▶ _What to work on_
Return the following data exactly, with all pictures left out.

Saved data entries
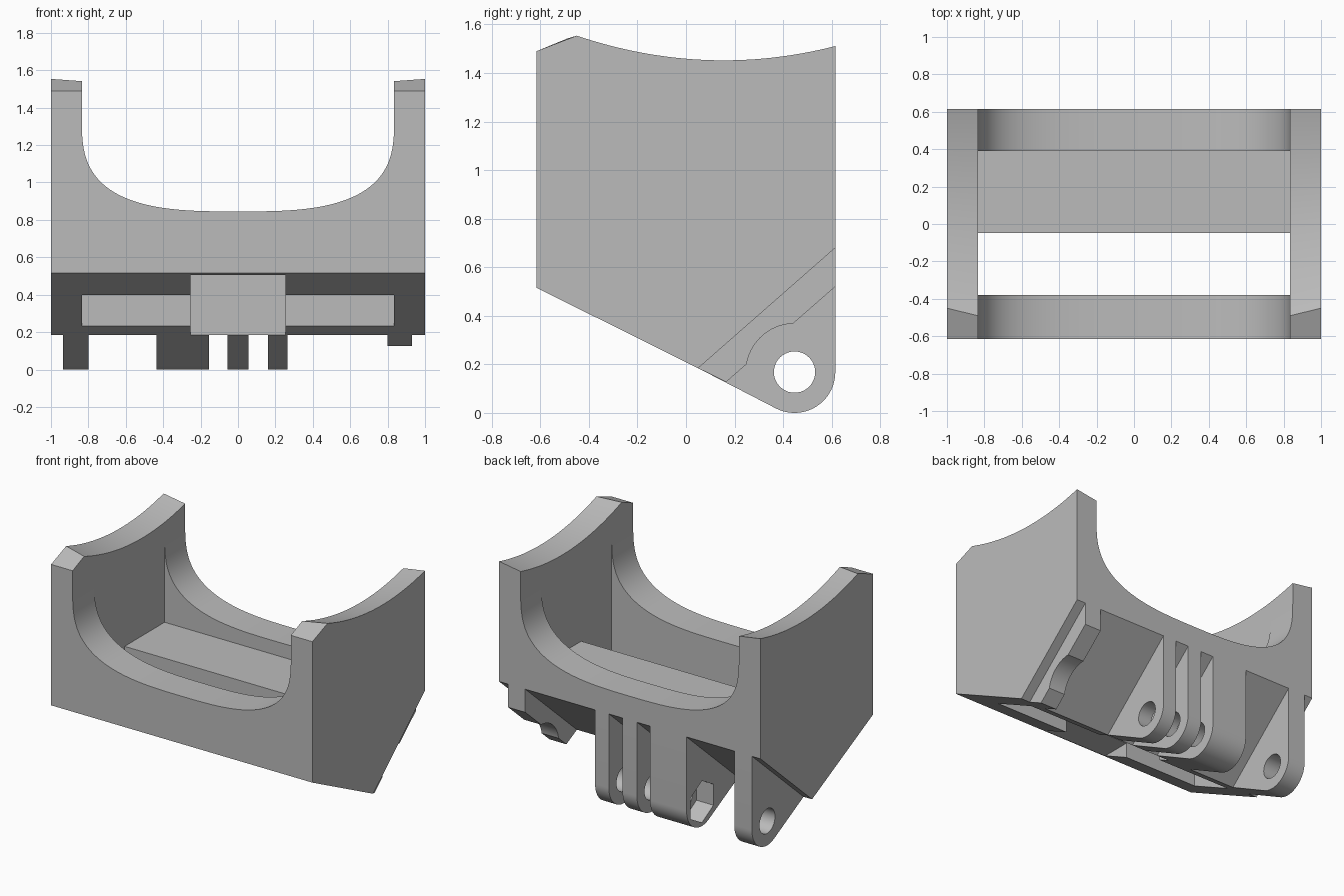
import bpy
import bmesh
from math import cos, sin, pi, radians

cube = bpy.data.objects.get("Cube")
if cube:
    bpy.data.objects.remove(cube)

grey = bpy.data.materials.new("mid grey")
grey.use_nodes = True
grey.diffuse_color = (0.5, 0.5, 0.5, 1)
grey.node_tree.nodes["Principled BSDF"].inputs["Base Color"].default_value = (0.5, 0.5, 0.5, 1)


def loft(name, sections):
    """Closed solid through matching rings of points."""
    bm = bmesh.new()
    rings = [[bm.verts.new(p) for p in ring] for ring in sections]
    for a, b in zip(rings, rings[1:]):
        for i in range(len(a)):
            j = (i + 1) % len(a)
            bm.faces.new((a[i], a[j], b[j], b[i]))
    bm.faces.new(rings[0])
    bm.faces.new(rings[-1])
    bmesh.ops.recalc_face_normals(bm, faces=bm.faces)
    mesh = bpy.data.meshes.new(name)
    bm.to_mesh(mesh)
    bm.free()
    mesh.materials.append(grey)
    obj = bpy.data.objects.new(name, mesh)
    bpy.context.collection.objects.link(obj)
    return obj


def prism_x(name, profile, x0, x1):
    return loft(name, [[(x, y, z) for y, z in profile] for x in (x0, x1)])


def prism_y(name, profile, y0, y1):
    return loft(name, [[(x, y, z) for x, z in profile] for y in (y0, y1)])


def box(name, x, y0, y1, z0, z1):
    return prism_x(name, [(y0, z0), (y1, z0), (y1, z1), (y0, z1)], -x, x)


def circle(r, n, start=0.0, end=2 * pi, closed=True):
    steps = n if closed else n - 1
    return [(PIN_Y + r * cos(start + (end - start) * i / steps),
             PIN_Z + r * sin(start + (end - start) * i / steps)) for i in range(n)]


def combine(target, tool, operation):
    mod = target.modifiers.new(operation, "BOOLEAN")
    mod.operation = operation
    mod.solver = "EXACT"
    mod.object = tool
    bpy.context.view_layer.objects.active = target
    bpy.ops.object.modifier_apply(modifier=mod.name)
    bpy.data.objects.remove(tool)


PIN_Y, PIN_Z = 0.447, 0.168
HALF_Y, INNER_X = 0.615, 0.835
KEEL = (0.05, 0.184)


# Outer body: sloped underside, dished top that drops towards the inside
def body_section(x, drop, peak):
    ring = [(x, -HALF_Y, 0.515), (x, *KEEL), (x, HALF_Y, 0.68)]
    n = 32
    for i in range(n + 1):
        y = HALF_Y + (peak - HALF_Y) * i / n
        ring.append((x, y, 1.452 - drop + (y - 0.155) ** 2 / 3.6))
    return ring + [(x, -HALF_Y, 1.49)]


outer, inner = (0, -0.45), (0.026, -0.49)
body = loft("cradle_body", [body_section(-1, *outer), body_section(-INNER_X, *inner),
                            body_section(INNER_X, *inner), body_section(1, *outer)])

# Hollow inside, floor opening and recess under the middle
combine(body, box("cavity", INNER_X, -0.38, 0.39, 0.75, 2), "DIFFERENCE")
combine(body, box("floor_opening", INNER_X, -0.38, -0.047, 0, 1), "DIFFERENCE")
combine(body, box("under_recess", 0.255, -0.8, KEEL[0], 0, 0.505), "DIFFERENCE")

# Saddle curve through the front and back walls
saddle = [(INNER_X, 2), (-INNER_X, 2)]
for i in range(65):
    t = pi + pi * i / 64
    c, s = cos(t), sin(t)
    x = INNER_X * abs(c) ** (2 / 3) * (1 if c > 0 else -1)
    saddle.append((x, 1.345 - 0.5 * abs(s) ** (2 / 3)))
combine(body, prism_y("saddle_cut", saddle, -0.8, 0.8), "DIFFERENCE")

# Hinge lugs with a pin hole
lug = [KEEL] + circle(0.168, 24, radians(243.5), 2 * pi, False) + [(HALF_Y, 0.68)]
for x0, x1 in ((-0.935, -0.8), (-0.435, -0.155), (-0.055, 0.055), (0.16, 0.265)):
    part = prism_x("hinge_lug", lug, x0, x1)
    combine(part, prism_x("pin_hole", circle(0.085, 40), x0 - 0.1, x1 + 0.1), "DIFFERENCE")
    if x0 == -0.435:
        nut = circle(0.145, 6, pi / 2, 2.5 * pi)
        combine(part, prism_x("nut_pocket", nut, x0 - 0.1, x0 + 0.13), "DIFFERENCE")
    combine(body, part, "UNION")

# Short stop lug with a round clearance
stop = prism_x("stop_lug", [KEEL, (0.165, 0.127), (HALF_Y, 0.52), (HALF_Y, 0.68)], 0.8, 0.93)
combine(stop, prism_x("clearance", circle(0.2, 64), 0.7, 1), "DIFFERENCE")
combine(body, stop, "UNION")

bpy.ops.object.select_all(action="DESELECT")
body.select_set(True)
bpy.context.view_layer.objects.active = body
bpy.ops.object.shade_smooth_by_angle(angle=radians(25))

▶ _Answer area_
import bpy
import bmesh
from math import cos, sin, pi, radians

cube = bpy.data.objects.get("Cube")
if cube:
    bpy.data.objects.remove(cube)

grey = bpy.data.materials.new("mid grey")
grey.use_nodes = True
grey.diffuse_color = (0.5, 0.5, 0.5, 1)
grey.node_tree.nodes["Principled BSDF"].inputs["Base Color"].default_value = (0.5, 0.5, 0.5, 1)


def loft(name, sections):
    """Closed solid through matching rings of points."""
    bm = bmesh.new()
    rings = [[bm.verts.new(p) for p in ring] for ring in sections]
    for a, b in zip(rings, rings[1:]):
        for i in range(len(a)):
            j = (i + 1) % len(a)
            bm.faces.new((a[i], a[j], b[j], b[i]))
    bm.faces.new(rings[0])
    bm.faces.new(rings[-1])
    bmesh.ops.recalc_face_normals(bm, faces=bm.faces)
    mesh = bpy.data.meshes.new(name)
    bm.to_mesh(mesh)
    bm.free()
    mesh.materials.append(grey)
    obj = bpy.data.objects.new(name, mesh)
    bpy.context.collection.objects.link(obj)
    return obj


def prism_x(name, profile, x0, x1):
    return loft(name, [[(x, y, z) for y, z in profile] for x in (x0, x1)])


def prism_y(name, profile, y0, y1):
    return loft(name, [[(x, y, z) for x, z in profile] for y in (y0, y1)])


def box(name, x, y0, y1, z0, z1):
    return prism_x(name, [(y0, z0), (y1, z0), (y1, z1), (y0, z1)], -x, x)


def circle(r, n, start=0.0, end=2 * pi, closed=True):
    steps = n if closed else n - 1
    return [(PIN_Y + r * cos(start + (end - start) * i / steps),
             PIN_Z + r * sin(start + (end - start) * i / steps)) for i in range(n)]


def combine(target, tool, operation):
    mod = target.modifiers.new(operation, "BOOLEAN")
    mod.operation = operation
    mod.solver = "EXACT"
    mod.object = tool
    bpy.context.view_layer.objects.active = target
    bpy.ops.object.modifier_apply(modifier=mod.name)
    bpy.data.objects.remove(tool)


PIN_Y, PIN_Z = 0.447, 0.168
HALF_Y, INNER_X = 0.615, 0.835
KEEL = (0.05, 0.184)


# Outer body: sloped underside, dished top that drops towards the inside
def body_section(x, drop, peak):
    ring = [(x, -HALF_Y, 0.515), (x, *KEEL), (x, HALF_Y, 0.68)]
    n = 32
    for i in range(n + 1):
        y = HALF_Y + (peak - HALF_Y) * i / n
        ring.append((x, y, 1.452 - drop + (y - 0.155) ** 2 / 3.6))
    return ring + [(x, -HALF_Y, 1.49)]


outer, inner = (0, -0.45), (0.026, -0.49)
body = loft("cradle_body", [body_section(-1, *outer), body_section(-INNER_X, *inner),
                            body_section(INNER_X, *inner), body_section(1, *outer)])

# Hollow inside, floor opening and recess under the middle
combine(body, box("cavity", INNER_X, -0.38, 0.39, 0.75, 2), "DIFFERENCE")
combine(body, box("floor_opening", INNER_X, -0.38, -0.047, 0, 1), "DIFFERENCE")
combine(body, box("under_recess", 0.255, -0.8, KEEL[0], 0, 0.505), "DIFFERENCE")

# Saddle curve through the front and back walls
saddle = [(INNER_X, 2), (-INNER_X, 2)]
for i in range(65):
    t = pi + pi * i / 64
    c, s = cos(t), sin(t)
    x = INNER_X * abs(c) ** (2 / 3) * (1 if c > 0 else -1)
    saddle.append((x, 1.345 - 0.5 * abs(s) ** (2 / 3)))
combine(body, prism_y("saddle_cut", saddle, -0.8, 0.8), "DIFFERENCE")

# Hinge lugs with a pin hole
lug = [KEEL] + circle(0.168, 24, radians(243.5), 2 * pi, False) + [(HALF_Y, 0.68)]
for x0, x1 in ((-0.935, -0.8), (-0.435, -0.155), (-0.055, 0.055), (0.16, 0.265)):
    part = prism_x("hinge_lug", lug, x0, x1)
    combine(part, prism_x("pin_hole", circle(0.085, 40), x0 - 0.1, x1 + 0.1), "DIFFERENCE")
    if x0 == -0.435:
        nut = circle(0.145, 6, pi / 2, 2.5 * pi)
        combine(part, prism_x("nut_pocket", nut, x0 - 0.1, x0 + 0.13), "DIFFERENCE")
    combine(body, part, "UNION")

# Short stop lug with a round clearance
stop = prism_x("stop_lug", [KEEL, (0.165, 0.127), (HALF_Y, 0.52), (HALF_Y, 0.68)], 0.8, 0.93)
combine(stop, prism_x("clearance", circle(0.2, 64), 0.7, 1), "DIFFERENCE")
combine(body, stop, "UNION")

bpy.ops.object.select_all(action="DESELECT")
body.select_set(True)
bpy.context.view_layer.objects.active = body
bpy.ops.object.shade_smooth_by_angle(angle=radians(25))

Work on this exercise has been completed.